We are sorry you have found yourself in the position where you are considering euthanasia for your beloved cat.
Together with you, our hospice vets will make sure these last moments are the best they can be by taking into consideration all aspects of your cat’s personality and their condition. If you are at a stage where you need support with the process of decision making, please reach out to us. We also have the following information which can offer guidance and support;
What does a visit for a cat euthanasia at home involve?
Every bond is different so please be as open and upfront as you want to be about your wishes. We know this is a difficult time, and we are here to help and support. Below is a guide to what happens when we visit:

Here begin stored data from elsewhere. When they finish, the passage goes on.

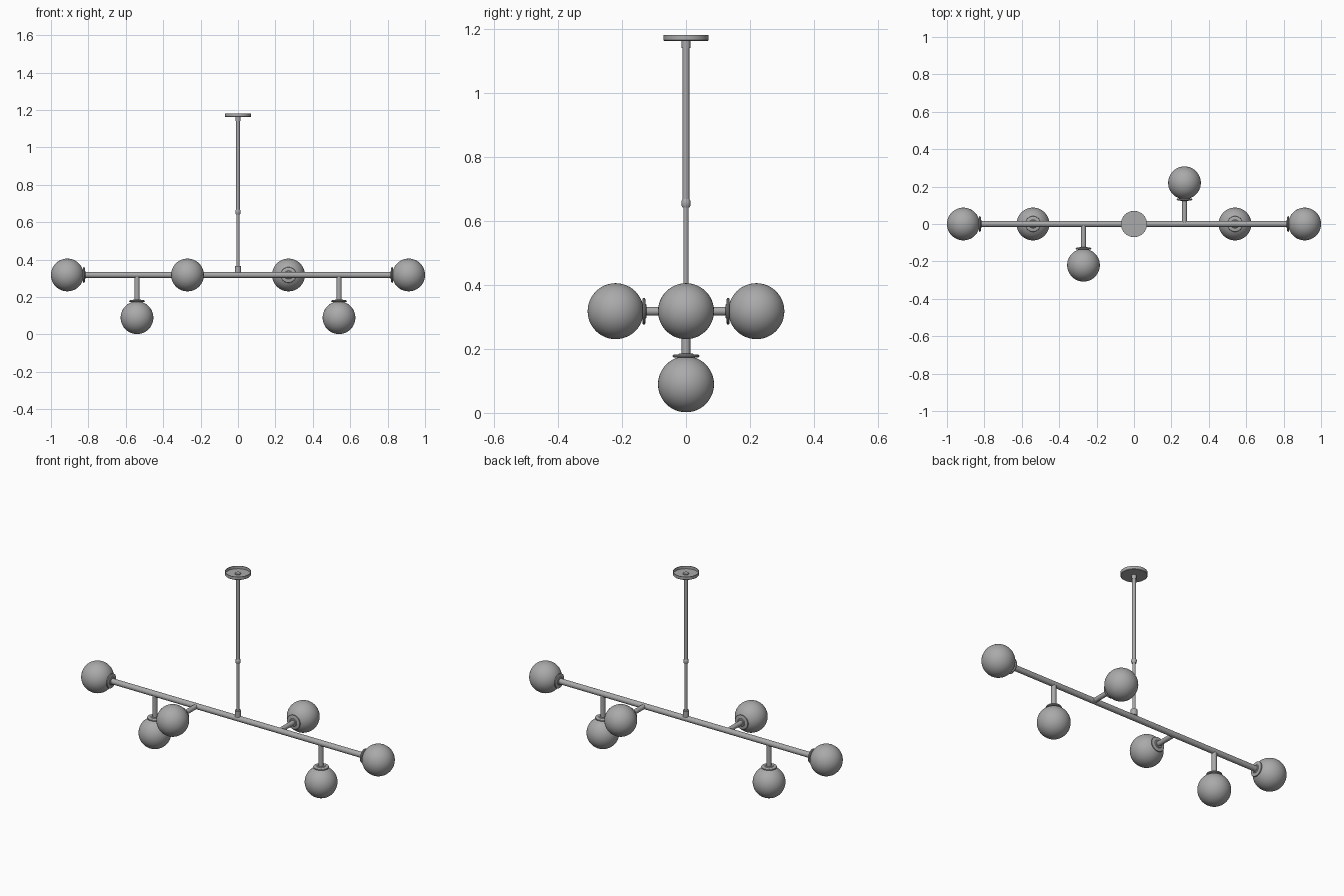
import bpy
import bmesh
import math
from mathutils import Vector

default = bpy.data.objects.get("Cube")
if default:
    bpy.data.objects.remove(default, do_unlink=True)

# One satin grey for the whole fixture
grey = bpy.data.materials.new("satin_grey")
grey.use_nodes = True
colour = (0.4, 0.4, 0.4, 1)
grey.diffuse_color = colour
grey.node_tree.nodes["Principled BSDF"].inputs["Base Color"].default_value = colour

BAR_Z = 0.318
GLOBE_R = 0.0875


def finish(name, bm, location, axis):
    """Turn a mesh built along z into a smooth object pointing along axis."""
    bmesh.ops.recalc_face_normals(bm, faces=bm.faces)
    mesh = bpy.data.meshes.new(name)
    bm.to_mesh(mesh)
    bm.free()
    mesh.materials.append(grey)
    obj = bpy.data.objects.new(name, mesh)
    bpy.context.collection.objects.link(obj)
    obj.location = location
    obj.rotation_euler = Vector(axis).to_track_quat("Z", "Y").to_euler()
    bpy.ops.object.select_all(action="DESELECT")
    obj.select_set(True)
    bpy.context.view_layer.objects.active = obj
    bpy.ops.object.shade_smooth_by_angle(angle=math.radians(35))
    return obj


def lathe(name, profile, location=(0, 0, 0), axis=(0, 0, 1), steps=40):
    """Spin (radius, height) points around the axis."""
    bm = bmesh.new()
    verts = [bm.verts.new((r, 0, h)) for r, h in profile]
    edges = [bm.edges.new(pair) for pair in zip(verts, verts[1:])]
    bmesh.ops.spin(bm, geom=verts + edges, cent=(0, 0, 0), axis=(0, 0, 1),
                   angle=math.tau, steps=steps, use_duplicate=False)
    bmesh.ops.remove_doubles(bm, verts=bm.verts, dist=0.00005)
    return finish(name, bm, location, axis)


def rod(name, radius, length, location, axis=(0, 0, 1)):
    profile = [(0, 0), (radius, 0), (radius, length), (0, length)]
    return lathe(name, profile, location, axis, 24)


def lamp(name, centre, axis):
    """Globe with a round collar; axis points from the arm to the globe."""
    bm = bmesh.new()
    bmesh.ops.create_uvsphere(bm, u_segments=48, v_segments=24, radius=GLOBE_R)
    finish(name + "_globe", bm, centre, axis)
    base = Vector(centre) - Vector(axis) * (GLOBE_R + 0.006)
    collar = [(0, -0.003), (0.02, -0.003), (0.023, 0), (0.037, 0),
              (0.041, 0.002), (0.042, 0.005), (0.041, 0.008),
              (0.037, 0.01), (0, 0.01)]
    lathe(name + "_collar", collar, base, axis)


# Horizontal bar with a globe on each end
rod("main_bar", 0.016, 1.65, (-0.825, 0, BAR_Z), (1, 0, 0))
for side, label in ((1, "left"), (-1, "right")):
    lamp(label + "_end", (side * (1 - GLOBE_R), 0, BAR_Z), (side, 0, 0))

    # Hanging arm and globe
    x = side * 0.54
    rod(label + "_lower_arm", 0.0135, 0.135, (x, 0, BAR_Z), (0, 0, -1))
    lamp(label + "_lower", (x, 0, GLOBE_R + 0.002), (0, 0, -1))

    # Sideways arm and globe: back on the left, front on the right
    x = side * 0.27
    rod(label + "_side_arm", 0.0135, 0.13, (x, 0, BAR_Z), (0, side, 0))
    lamp(label + "_side", (x, side * 0.22, BAR_Z), (0, side, 0))

# Two-part drop rod with couplings
rod("lower_rod", 0.008, 0.33, (0, 0, BAR_Z))
rod("upper_rod", 0.0105, 0.51, (0, 0, 0.655))
rod("bar_socket", 0.017, 0.036, (0, 0, BAR_Z + 0.012))
rod("canopy_socket", 0.0135, 0.03, (0, 0, 1.14))
lathe("rod_coupling", [(0, 0.642), (0.011, 0.642), (0.014, 0.648),
                       (0.0145, 0.656), (0.014, 0.663), (0.011, 0.668),
                       (0, 0.668)], steps=24)

# Ceiling canopy: shallow dish open at the top, with a rod nut inside
lathe("ceiling_canopy", [(0, 1.163), (0.068, 1.163), (0.07, 1.165),
                         (0.07, 1.182), (0.067, 1.182), (0.067, 1.166),
                         (0, 1.166)], steps=48)
rod("canopy_nut", 0.015, 0.008, (0, 0, 1.165))
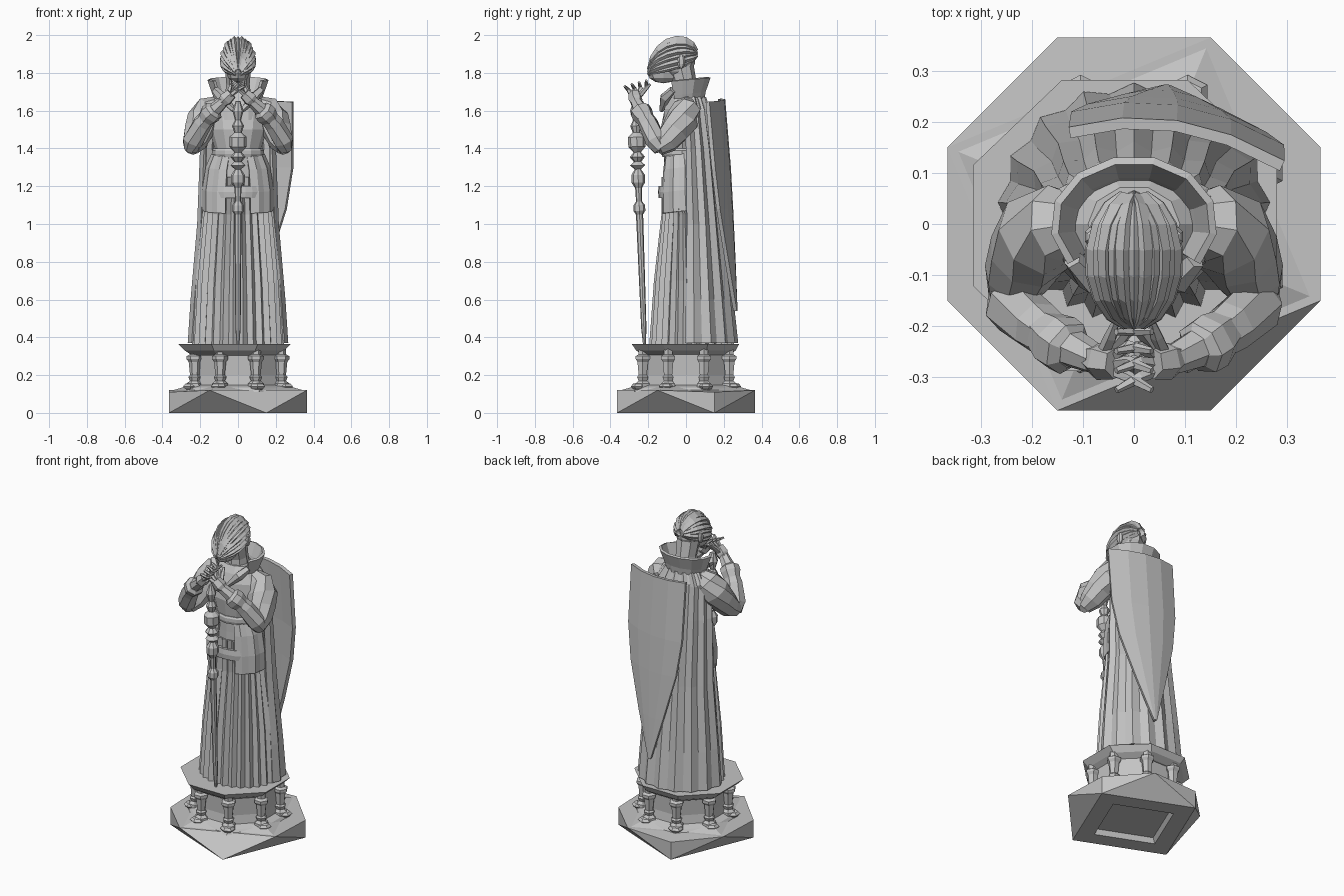
import bpy, bmesh, math
from mathutils import Vector

scene = bpy.context.scene
if "Cube" in scene.objects:
    bpy.data.objects.remove(scene.objects["Cube"])

stone = bpy.data.materials.new("grey stone")
stone.use_nodes = True
stone.diffuse_color = (0.55, 0.55, 0.55, 1)
stone.node_tree.nodes["Principled BSDF"].inputs["Base Color"].default_value = stone.diffuse_color


def finish(name, bm, thickness=0):
    bmesh.ops.recalc_face_normals(bm, faces=bm.faces)
    mesh = bpy.data.meshes.new(name)
    bm.to_mesh(mesh)
    bm.free()
    mesh.materials.append(stone)
    obj = bpy.data.objects.new(name, mesh)
    scene.collection.objects.link(obj)
    if thickness:
        mod = obj.modifiers.new("thickness", 'SOLIDIFY')
        mod.thickness = thickness
        mod.offset = 0
    return obj


def skin(name, rows, closed=True, thickness=0):
    """Join rows of points; closed rows become a capped solid."""
    bm = bmesh.new()
    grid = [[bm.verts.new(p) for p in row] for row in rows]
    n = len(rows[0])
    for a, b in zip(grid, grid[1:]):
        for i in range(n if closed else n - 1):
            j = (i + 1) % n
            bm.faces.new((a[i], a[j], b[j], b[i]))
    if closed:
        bm.faces.new(grid[0])
        bm.faces.new(grid[-1])
    return finish(name, bm, thickness)


def loft(name, sections, n, pleat=0, phase=0, x=0):
    """Stack of ellipses (z, centre y, x radius, y radius)."""
    rows = []
    for z, cy, rx, ry in sections:
        row = []
        for i in range(n):
            a = math.tau * i / n + phase
            k = pleat * (1 if i % 2 else -1)
            row.append((x + (rx + k) * math.cos(a), cy + (ry + k) * math.sin(a), z))
        rows.append(row)
    return skin(name, rows)


def sheet(name, sections, start, end, n, pleat=0, tilt=0, side=1, thickness=0.015):
    """Open cloth wrapped around part of the body, angles in degrees."""
    rows = []
    for z, cy, rx, ry in sections:
        row = []
        for i in range(n + 1):
            a = math.radians(start + (end - start) * i / n)
            k = pleat * (1 if i % 2 else -1)
            row.append((side * (rx + k) * math.cos(a), cy + (ry + k) * math.sin(a),
                        z + tilt * math.sin(a)))
        rows.append(row)
    return skin(name, rows, False, thickness)


def tube(name, path, n=7, side=1):
    """Limb along (x, y, z, radius) points."""
    pts = [Vector((side * p[0], p[1], p[2])) for p in path]
    rows = []
    for i, p in enumerate(pts):
        t = pts[min(i + 1, len(pts) - 1)] - pts[max(i - 1, 0)]
        q = t.to_track_quat('Z', 'Y')
        r = path[i][3]
        rows.append([p + q @ Vector((r * math.cos(math.tau * k / n), r * math.sin(math.tau * k / n), 0))
                     for k in range(n)])
    return skin(name, rows)


def ball(name, centre, size, u=10, v=7):
    bm = bmesh.new()
    bmesh.ops.create_uvsphere(bm, u_segments=u, v_segments=v, radius=1)
    for vert in bm.verts:
        vert.co = Vector(centre) + vert.co * Vector(size)
    return finish(name, bm)


# Plinth: square foot twisting into an eight-cornered top, with a hollow underneath
bm = bmesh.new()
for k in range(4):
    corners = [(0.15, 0), (-0.15, 0.12)] + [(0.15, 0.11)] * (k > 0)
    for x, z in corners:
        a = k * math.pi / 2
        bm.verts.new((x * math.cos(a) + .365 * math.sin(a), x * math.sin(a) - .365 * math.cos(a), z))
bmesh.ops.convex_hull(bm, input=bm.verts)
bm.normal_update()
under = [f for f in bm.faces if f.normal.z < -0.9]
bmesh.ops.inset_region(bm, faces=under, thickness=0.14)
bmesh.ops.inset_region(bm, faces=under, thickness=0.02)
for v in {v for f in under for v in f.verts}:
    v.co.z += 0.03
finish("plinth_block", bm)
eighth = math.pi / 8
loft("plinth_slope", [(0.115, 0, .39, .39), (0.145, 0, .28, .28)], 4, phase=math.atan2(.365, .15))
loft("plinth_mound", [(0.11, 0, .3, .3), (0.135, 0, .28, .28), (0.16, 0, .2, .2)], 8, phase=eighth)
loft("drum", [(0.13, 0, .24, .24), (0.2, 0, .228, .228), (0.33, 0, .235, .235)], 8, phase=eighth)
for k in range(8):
    a = k * math.pi / 4 + eighth
    cx, cy = 0.248 * math.cos(a), 0.248 * math.sin(a)
    profile = [(.12, .045), (.155, .042), (.17, .026), (.19, .034), (.2, .025), (.27, .032),
               (.285, .043), (.3, .043), (.31, .026), (.34, .026)]
    loft(f"baluster_{k + 1}", [(z, cy, r, r) for z, r in profile], 6, x=cx)
    ball(f"foot_stone_{k + 1}", (cx * 1.1, cy * 1.1, .14), (.045, .04, .02), 6, 4)
loft("ledge", [(.305, 0, .245, .245), (.33, 0, .285, .285), (.365, -.003, .322, .308)], 8, phase=eighth, x=-0.018)

# Robe and cloak
loft("pleated_robe", [(.36, .03, .235, .215), (.7, .025, .215, .185), (1.05, .01, .18, .13),
                      (1.25, -.01, .155, .11)], 56, pleat=.011)
sheet("cloak", [(1.67, 0, .12, .09), (1.6, .01, .17, .105), (1.4, .02, .185, .125), (1.0, .03, .2, .16),
                (.6, .03, .235, .205), (.37, .03, .25, .23)], -8, 188, 18, pleat=.009)

# Body
loft("torso", [(1.18, -.005, .155, .11), (1.3, -.01, .145, .105), (1.39, -.02, .12, .098), (1.5, -.015, .155, .12),
               (1.6, -.005, .17, .11), (1.67, 0, .1, .08)], 12)
loft("waist_belt", [(1.355, -.02, .132, .105), (1.37, -.02, .138, .11), (1.39, -.02, .138, .11),
                    (1.4, -.02, .13, .104)], 12)
sheet("low_belt", [(1.2, -.01, .155, .122), (1.17, -.01, .16, .126), (1.14, -.01, .155, .122)],
      -130, -50, 6, thickness=.025)
loft("mantle", [(1.55, -.005, .18, .12), (1.61, 0, .18, .12), (1.66, 0, .14, .1), (1.7, 0, .09, .075)], 10)
sheet("collar", [(1.63, 0, .105, .09), (1.69, 0, .13, .1), (1.765, .002, .157, .125)],
      -38, 218, 9, tilt=.012)

# Shield hung on the back, slightly to the left
rows = []
for z, half, cx, cy in ((1.655, .208, .082, .192), (1.3, .205, .084, .222), (1.08, .172, .082, .235),
                        (.8, .09, .075, .25), (.54, .006, .065, .262)):
    w = half / .205
    rows.append([(cx + half * u, cy - w * (.032 * u + .045 * u * u), z - .008 * u * (z > 1.6))
                 for u in (-1, -.5, 0, .5, 1)])
skin("shield", rows, False, .022)

# Paired parts
for side, word in ((1, "left"), (-1, "right")):
    sheet(f"{word}_hip_panel", [(1.37, -.015, .13, .1), (1.3, -.01, .16, .115), (1.18, -.01, .178, .122),
                                (1.07, -.005, .178, .128)], -68, 30, 7, pleat=.004, side=side, tilt=.015)
    tube(f"{word}_sleeve", [(.1, 0, 1.63, .05), (.15, 0, 1.605, .078), (.185, -.02, 1.55, .088),
                            (.21, -.06, 1.49, .078), (.23, -.105, 1.435, .066), (.245, -.15, 1.4, .042)], 8, side)
    tube(f"{word}_forearm", [(.25, -.135, 1.39, .035), (.24, -.16, 1.44, .055), (.19, -.2, 1.53, .052),
                             (.14, -.235, 1.59, .042), (.075, -.265, 1.65, .03)], 7, side)
    tube(f"{word}_cuff", [(.175, -.21, 1.55, .045), (.15, -.23, 1.58, .058), (.13, -.243, 1.6, .056),
                          (.12, -.25, 1.61, .035)], 7, side)
    tube(f"{word}_palm", [(.09, -.26, 1.635, .024), (.065, -.268, 1.66, .038), (.035, -.272, 1.69, .032)], 6, side)
    for f in range(4):
        spread = f * .038
        tube(f"{word}_finger_{f + 1}", [(.045, -.285 + f * .012, 1.675, .013),
                                        (.01, -.3 + spread * .8, 1.705 + f * .006, .012),
                                        (-.035, -.325 + spread, 1.73 + f * .01, .007)], 5, side)
    tube(f"{word}_thumb", [(.06, -.255, 1.67, .015), (.045, -.22, 1.71, .013), (.035, -.19, 1.74, .007)], 5, side)
    ball(f"{word}_ear", (side * .084, -.025, 1.86), (.014, .022, .038), 6, 5)
    tube(f"{word}_lapel", [(.12, -.07, 1.71, .02), (.085, -.11, 1.67, .028), (.02, -.13, 1.6, .012)], 5, side)

# Head with swept strands
tube("neck", [(0, .005, 1.62, .075), (0, -.005, 1.74, .062), (0, -.03, 1.84, .07)], 8)
ball("skull", (0, -.05, 1.875), (.082, .1, .11))
ball("jaw", (0, -.12, 1.8), (.06, .085, .055), 8, 6)
count = 17
for k in range(count):
    roll = math.radians(-115 + 230 * k / (count - 1))
    path = []
    for s in range(8):
        t = s / 7
        a = math.pi * (.06 + .88 * t)
        width = math.sin(a)
        path.append((.083 * width * math.sin(roll), -.075 + .125 * math.cos(a),
                     1.893 + .11 * width * math.cos(roll) - .095 * t * t,
                     .017 * (1 - .5 * t) * (.85 + .35 * (k % 2))))
    tube(f"hair_strand_{k + 1}", path, 4)

# Slender sword resting point down in front
profile = [(.365, .008), (.45, .014), (1.05, .019), (1.07, .032), (1.1, .03), (1.12, .016), (1.19, .018),
           (1.22, .036), (1.26, .036), (1.29, .016), (1.31, .04), (1.33, .02), (1.355, .04), (1.38, .02),
           (1.41, .046), (1.46, .046), (1.485, .02), (1.52, .032), (1.55, .016), (1.6, .03), (1.65, .012)]
tube("sword", [(0, -.22 - .045 * (z - .36) / 1.2, z, r) for z, r in profile], 8)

When you book your visit, we send you relevant information to your email address. Please read it carefully and ask us any questions you might have. The vet will let you know when they are on the way to you and arrive in a car or a van (some with a discrete logo) and will wear branded clothing.
Within your booking information link is a pdf file called door sign. This allows you to print and attach the do not disturb on your own porch.
Please don’t move your cat on our behalf, we will go wherever we need to go to keep them comfortable and in familiar surroundings. We do advise to keep doors and windows closed as some cats who are in the last phase of life can feel the need to hide away in the bushes which might prevent them getting the care they need whilst suffering.
The vet will go through the procedure with you and answer any questions you might have. Your input is vital because you know your cat best. Your knowledge will help in making things as peaceful as possible for everyone involved.
When all questions are answered and a plan is made, the vet will start with sedating your cat, to make them sleepy and comfortable. This will provide relief to a cat that may be having some pain and ensure your cat will pass as peaceful as possible.
When the vet has established your cat is in deep sedation, they will check in with you whether you feel ready or whether you would like a bit longer alone with your cat whilst he/she is at peace.
If you are comfortable the vet will continue with the euthanasia injection. Your cat might have a tremble or a last breath at the time of passing.
With monitoring your cat’s heart, the vet will confirm the passing and again ask you if you would like some privacy with your beloved cat.
At the end of the euthanasia visit, your hospice vet can either transport your pet away for cremation or assist you in arranging a collection by crematorium staff directly. Our vets can help you decide on the best aftercare options for your situation. We would encourage and help you to consider your preferences regarding cremation or burial in advance if possible. The decision-making can feel overwhelming when you are already grieving. Please read more information about aftercare here.